START Extracted records

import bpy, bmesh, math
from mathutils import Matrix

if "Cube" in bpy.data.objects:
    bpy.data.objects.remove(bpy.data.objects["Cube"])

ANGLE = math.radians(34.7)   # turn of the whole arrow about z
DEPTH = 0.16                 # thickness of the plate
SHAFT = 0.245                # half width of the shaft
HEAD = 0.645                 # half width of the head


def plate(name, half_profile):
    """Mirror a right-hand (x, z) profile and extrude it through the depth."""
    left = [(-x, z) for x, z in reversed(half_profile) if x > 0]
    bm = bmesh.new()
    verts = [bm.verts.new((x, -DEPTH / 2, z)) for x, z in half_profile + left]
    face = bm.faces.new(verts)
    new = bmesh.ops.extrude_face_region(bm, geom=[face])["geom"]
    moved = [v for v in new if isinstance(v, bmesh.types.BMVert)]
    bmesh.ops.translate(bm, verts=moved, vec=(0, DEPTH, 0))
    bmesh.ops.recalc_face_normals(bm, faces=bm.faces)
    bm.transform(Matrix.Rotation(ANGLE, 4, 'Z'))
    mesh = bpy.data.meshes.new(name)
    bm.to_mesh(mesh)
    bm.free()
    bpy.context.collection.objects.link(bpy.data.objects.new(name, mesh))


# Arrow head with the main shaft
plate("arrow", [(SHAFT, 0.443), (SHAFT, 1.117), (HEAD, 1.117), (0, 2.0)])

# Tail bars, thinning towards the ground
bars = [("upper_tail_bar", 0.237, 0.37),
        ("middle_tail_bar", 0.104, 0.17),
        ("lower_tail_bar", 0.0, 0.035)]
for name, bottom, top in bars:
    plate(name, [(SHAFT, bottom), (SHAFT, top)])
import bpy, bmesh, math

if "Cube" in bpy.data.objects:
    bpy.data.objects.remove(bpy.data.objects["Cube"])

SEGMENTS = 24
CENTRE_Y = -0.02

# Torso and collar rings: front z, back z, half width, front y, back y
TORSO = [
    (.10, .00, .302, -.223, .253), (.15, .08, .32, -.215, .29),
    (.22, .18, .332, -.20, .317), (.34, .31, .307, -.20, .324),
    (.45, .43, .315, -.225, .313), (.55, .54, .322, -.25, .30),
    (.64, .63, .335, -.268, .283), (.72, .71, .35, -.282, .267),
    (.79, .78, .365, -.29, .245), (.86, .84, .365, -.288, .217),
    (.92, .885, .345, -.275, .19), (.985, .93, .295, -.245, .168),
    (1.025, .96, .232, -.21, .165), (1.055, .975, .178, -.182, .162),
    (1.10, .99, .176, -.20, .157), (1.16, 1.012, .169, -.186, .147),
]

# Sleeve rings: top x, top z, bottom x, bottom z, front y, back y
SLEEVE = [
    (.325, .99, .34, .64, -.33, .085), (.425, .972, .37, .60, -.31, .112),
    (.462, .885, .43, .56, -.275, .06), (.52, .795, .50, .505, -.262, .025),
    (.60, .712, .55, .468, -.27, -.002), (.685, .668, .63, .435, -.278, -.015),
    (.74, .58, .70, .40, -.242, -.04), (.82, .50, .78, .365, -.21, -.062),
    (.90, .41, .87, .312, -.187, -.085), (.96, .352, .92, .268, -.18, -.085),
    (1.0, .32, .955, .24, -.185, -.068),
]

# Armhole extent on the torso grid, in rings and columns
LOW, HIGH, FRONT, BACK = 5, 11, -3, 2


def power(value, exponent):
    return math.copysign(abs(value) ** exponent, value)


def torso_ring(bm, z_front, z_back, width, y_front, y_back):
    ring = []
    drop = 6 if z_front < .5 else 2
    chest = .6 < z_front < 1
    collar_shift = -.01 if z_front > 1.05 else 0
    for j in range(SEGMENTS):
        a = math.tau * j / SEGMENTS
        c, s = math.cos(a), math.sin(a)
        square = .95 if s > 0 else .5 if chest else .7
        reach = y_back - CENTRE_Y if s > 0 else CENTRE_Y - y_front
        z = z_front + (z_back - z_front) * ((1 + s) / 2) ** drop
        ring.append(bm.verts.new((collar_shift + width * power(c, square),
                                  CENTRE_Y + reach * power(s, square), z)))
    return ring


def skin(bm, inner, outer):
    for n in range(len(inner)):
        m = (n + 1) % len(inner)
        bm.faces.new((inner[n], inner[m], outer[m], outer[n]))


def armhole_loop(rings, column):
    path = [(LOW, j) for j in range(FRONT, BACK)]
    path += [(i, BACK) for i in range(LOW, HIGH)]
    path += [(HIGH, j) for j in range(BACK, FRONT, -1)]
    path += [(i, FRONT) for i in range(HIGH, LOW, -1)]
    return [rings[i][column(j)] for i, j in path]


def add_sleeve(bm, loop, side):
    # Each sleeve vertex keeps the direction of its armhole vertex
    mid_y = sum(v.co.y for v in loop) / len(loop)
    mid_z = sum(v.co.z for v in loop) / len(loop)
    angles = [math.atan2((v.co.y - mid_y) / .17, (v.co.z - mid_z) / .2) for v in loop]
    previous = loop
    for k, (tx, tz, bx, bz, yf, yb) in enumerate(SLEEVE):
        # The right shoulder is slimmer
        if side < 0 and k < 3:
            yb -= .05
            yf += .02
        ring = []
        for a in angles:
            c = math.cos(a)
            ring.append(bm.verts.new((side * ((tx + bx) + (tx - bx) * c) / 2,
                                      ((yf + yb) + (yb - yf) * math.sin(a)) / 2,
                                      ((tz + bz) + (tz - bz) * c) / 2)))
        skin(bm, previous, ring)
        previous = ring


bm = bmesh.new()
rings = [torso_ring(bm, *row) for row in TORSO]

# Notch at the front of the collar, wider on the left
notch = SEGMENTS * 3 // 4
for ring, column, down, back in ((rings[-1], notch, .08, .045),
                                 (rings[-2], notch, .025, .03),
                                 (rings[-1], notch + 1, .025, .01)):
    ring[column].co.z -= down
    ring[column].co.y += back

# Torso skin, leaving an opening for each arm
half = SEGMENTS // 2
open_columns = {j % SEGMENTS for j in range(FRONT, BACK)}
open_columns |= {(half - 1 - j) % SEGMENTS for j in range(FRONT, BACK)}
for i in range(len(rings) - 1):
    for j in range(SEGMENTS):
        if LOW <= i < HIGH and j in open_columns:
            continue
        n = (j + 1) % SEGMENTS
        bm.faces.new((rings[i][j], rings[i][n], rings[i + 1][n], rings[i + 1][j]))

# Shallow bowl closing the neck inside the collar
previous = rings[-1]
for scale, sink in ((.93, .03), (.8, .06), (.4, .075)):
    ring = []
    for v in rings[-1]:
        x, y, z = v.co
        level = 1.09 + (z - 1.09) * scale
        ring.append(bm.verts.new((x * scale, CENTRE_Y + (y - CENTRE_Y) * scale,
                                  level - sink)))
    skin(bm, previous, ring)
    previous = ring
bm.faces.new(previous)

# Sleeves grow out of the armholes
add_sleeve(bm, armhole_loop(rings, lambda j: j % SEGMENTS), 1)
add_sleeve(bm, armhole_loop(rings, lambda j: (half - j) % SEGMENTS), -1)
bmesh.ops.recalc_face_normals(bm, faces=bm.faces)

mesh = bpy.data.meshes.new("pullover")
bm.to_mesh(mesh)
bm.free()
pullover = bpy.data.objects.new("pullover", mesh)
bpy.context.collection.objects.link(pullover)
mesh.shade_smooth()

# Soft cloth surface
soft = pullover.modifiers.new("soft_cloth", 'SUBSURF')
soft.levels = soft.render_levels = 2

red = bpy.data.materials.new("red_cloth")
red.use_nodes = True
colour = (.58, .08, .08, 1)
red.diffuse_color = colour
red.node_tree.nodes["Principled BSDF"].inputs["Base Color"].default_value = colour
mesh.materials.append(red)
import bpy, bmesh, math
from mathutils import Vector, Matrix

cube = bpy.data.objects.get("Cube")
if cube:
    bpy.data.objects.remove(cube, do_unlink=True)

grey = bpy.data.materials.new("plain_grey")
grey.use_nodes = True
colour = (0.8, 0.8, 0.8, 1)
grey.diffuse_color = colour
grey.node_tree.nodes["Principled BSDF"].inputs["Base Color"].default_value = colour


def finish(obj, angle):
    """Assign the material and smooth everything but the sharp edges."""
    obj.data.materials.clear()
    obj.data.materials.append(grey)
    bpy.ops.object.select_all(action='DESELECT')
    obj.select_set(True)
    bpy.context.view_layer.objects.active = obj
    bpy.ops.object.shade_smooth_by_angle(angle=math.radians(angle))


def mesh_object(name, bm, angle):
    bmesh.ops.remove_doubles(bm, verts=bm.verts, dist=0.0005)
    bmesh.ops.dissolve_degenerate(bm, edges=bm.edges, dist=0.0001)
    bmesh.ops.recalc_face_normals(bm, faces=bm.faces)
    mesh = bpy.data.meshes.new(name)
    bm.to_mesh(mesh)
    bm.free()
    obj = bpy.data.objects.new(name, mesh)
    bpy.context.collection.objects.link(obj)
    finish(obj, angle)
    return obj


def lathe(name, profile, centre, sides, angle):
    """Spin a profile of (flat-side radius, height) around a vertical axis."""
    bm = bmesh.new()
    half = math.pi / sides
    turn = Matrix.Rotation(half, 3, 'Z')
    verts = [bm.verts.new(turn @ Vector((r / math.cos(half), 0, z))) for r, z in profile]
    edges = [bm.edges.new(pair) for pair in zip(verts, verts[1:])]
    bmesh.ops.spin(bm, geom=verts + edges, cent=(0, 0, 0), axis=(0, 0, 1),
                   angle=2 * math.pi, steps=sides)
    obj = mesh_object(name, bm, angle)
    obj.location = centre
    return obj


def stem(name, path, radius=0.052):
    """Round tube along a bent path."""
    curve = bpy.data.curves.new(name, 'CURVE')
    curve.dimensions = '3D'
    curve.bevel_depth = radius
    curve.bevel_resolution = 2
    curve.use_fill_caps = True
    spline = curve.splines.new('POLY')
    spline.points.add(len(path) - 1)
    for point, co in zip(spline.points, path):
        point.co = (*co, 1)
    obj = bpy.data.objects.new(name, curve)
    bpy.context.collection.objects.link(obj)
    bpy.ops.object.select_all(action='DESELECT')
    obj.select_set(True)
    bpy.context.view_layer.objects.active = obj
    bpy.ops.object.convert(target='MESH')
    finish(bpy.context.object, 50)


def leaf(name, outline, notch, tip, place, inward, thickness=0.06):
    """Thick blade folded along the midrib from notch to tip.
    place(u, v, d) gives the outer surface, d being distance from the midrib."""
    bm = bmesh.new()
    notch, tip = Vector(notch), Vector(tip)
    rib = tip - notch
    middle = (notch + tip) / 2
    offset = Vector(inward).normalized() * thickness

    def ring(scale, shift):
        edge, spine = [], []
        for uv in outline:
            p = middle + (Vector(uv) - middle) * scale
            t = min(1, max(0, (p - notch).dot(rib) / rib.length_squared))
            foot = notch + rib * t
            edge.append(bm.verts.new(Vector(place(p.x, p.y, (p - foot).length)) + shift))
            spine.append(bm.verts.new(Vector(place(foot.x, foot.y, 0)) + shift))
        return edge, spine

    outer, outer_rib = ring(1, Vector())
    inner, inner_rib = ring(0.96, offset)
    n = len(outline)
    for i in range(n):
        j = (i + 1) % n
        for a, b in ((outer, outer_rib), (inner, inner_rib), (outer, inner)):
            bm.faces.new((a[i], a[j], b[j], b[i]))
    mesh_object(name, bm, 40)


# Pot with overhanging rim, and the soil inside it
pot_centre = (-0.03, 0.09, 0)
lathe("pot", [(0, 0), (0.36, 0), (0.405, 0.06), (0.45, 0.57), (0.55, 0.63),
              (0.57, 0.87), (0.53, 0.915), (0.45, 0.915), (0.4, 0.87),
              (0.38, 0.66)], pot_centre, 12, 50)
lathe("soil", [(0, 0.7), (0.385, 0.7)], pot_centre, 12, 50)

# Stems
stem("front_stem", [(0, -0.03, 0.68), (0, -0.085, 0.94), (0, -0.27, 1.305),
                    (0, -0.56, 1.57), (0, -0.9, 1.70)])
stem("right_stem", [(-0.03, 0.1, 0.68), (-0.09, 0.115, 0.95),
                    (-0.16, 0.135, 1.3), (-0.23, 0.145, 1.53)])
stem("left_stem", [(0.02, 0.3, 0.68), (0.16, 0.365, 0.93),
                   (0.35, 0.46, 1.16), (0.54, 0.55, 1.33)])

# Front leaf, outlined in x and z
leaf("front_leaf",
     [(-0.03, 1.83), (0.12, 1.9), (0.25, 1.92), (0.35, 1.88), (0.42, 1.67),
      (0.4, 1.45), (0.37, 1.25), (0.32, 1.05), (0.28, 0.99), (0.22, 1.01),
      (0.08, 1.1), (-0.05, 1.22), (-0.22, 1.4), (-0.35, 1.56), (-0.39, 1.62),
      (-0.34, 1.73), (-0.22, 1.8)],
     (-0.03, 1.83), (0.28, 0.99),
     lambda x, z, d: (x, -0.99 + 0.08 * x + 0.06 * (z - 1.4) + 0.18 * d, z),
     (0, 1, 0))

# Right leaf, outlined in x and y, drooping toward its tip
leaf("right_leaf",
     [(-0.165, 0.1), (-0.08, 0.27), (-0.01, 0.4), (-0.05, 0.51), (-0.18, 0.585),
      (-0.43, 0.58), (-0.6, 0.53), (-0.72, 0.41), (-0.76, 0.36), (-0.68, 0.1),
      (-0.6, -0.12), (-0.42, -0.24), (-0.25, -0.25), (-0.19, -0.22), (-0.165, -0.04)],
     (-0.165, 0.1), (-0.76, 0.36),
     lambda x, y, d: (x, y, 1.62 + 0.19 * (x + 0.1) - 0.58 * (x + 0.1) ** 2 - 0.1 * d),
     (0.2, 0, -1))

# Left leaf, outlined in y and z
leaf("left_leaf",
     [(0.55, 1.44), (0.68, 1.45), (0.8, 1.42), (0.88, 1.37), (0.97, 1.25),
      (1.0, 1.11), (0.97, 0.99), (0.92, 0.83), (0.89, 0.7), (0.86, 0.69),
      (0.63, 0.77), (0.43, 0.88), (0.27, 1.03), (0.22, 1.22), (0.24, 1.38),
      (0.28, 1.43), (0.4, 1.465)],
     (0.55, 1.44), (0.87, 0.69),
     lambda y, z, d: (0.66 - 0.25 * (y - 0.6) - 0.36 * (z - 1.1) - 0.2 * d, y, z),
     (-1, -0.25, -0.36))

END Extracted records

The lines to extract from the data above begin with the line containing "# Each sleeve" and end with the line containing "add_sleeve(bm, armhole_loop(rings, lambda j: (half". Extract them exactly, including both.

    # Each sleeve vertex keeps the direction of its armhole vertex
    mid_y = sum(v.co.y for v in loop) / len(loop)
    mid_z = sum(v.co.z for v in loop) / len(loop)
    angles = [math.atan2((v.co.y - mid_y) / .17, (v.co.z - mid_z) / .2) for v in loop]
    previous = loop
    for k, (tx, tz, bx, bz, yf, yb) in enumerate(SLEEVE):
        # The right shoulder is slimmer
        if side < 0 and k < 3:
            yb -= .05
            yf += .02
        ring = []
        for a in angles:
            c = math.cos(a)
            ring.append(bm.verts.new((side * ((tx + bx) + (tx - bx) * c) / 2,
                                      ((yf + yb) + (yb - yf) * math.sin(a)) / 2,
                                      ((tz + bz) + (tz - bz) * c) / 2)))
        skin(bm, previous, ring)
        previous = ring


bm = bmesh.new()
rings = [torso_ring(bm, *row) for row in TORSO]

# Notch at the front of the collar, wider on the left
notch = SEGMENTS * 3 // 4
for ring, column, down, back in ((rings[-1], notch, .08, .045),
                                 (rings[-2], notch, .025, .03),
                                 (rings[-1], notch + 1, .025, .01)):
    ring[column].co.z -= down
    ring[column].co.y += back

# Torso skin, leaving an opening for each arm
half = SEGMENTS // 2
open_columns = {j % SEGMENTS for j in range(FRONT, BACK)}
open_columns |= {(half - 1 - j) % SEGMENTS for j in range(FRONT, BACK)}
for i in range(len(rings) - 1):
    for j in range(SEGMENTS):
        if LOW <= i < HIGH and j in open_columns:
            continue
        n = (j + 1) % SEGMENTS
        bm.faces.new((rings[i][j], rings[i][n], rings[i + 1][n], rings[i + 1][j]))

# Shallow bowl closing the neck inside the collar
previous = rings[-1]
for scale, sink in ((.93, .03), (.8, .06), (.4, .075)):
    ring = []
    for v in rings[-1]:
        x, y, z = v.co
        level = 1.09 + (z - 1.09) * scale
        ring.append(bm.verts.new((x * scale, CENTRE_Y + (y - CENTRE_Y) * scale,
                                  level - sink)))
    skin(bm, previous, ring)
    previous = ring
bm.faces.new(previous)

# Sleeves grow out of the armholes
add_sleeve(bm, armhole_loop(rings, lambda j: j % SEGMENTS), 1)
add_sleeve(bm, armhole_loop(rings, lambda j: (half - j) % SEGMENTS), -1)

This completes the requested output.